WHAT IS BEING ASKED: Number of lines with the string "finish" in the entries below: report it, and nothing besides.

THE RECORDS START

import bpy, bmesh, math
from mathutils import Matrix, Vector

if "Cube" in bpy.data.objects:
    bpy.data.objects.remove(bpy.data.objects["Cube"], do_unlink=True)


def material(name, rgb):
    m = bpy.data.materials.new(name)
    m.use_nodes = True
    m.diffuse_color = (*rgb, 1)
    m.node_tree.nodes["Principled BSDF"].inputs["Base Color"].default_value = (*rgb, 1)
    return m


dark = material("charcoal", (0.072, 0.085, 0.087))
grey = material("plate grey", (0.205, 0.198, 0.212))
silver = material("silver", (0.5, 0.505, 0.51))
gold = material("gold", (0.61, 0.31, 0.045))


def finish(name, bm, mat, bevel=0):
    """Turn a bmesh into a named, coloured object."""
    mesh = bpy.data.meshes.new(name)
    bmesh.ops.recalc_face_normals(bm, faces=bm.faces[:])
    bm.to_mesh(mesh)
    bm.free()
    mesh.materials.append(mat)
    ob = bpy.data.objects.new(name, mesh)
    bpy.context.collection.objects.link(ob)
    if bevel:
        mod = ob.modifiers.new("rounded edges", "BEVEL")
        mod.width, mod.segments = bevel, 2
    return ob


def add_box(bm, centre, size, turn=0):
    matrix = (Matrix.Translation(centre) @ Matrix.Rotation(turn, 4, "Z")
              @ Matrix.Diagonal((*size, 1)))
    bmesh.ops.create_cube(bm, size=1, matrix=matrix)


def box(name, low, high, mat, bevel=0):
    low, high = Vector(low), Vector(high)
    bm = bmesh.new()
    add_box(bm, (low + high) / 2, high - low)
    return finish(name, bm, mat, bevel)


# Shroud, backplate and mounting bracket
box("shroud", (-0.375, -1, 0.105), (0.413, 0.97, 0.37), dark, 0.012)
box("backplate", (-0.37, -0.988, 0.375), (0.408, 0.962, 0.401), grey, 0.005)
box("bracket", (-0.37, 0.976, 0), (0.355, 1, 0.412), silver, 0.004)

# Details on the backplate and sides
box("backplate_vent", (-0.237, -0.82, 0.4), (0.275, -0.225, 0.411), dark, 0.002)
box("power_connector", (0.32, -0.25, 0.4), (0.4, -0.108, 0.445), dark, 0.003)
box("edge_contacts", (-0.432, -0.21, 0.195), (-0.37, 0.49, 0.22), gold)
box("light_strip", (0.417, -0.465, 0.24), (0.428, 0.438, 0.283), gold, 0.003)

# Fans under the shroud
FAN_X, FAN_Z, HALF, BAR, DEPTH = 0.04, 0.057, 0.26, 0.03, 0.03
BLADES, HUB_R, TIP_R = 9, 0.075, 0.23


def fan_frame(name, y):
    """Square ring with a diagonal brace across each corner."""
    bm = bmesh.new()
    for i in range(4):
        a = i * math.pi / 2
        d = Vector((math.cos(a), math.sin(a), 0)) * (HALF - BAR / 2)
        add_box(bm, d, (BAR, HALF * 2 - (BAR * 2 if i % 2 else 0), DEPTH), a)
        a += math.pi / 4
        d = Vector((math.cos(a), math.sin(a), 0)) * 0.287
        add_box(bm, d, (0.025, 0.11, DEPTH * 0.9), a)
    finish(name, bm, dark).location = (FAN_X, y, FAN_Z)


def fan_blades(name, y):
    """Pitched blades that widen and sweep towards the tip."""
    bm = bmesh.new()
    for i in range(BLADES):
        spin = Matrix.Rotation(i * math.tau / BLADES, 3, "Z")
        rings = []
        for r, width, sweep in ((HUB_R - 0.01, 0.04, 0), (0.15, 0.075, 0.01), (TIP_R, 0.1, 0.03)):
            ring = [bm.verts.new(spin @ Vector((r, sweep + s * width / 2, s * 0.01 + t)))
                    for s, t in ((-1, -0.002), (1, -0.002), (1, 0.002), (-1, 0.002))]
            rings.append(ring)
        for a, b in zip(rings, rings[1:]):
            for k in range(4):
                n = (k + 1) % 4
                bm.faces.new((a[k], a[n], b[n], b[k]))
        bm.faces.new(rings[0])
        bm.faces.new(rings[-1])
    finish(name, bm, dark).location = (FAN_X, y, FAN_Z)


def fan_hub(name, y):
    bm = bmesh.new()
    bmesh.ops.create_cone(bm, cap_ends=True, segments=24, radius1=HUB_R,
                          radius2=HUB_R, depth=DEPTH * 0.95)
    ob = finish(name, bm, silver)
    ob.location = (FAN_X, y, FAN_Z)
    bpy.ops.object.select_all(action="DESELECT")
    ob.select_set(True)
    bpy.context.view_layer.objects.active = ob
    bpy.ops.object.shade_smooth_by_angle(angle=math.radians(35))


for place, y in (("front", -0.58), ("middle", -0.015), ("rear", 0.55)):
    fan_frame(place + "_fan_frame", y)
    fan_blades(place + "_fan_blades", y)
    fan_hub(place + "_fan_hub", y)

THE RECORDS END

COMPLETED EXERCISE: 5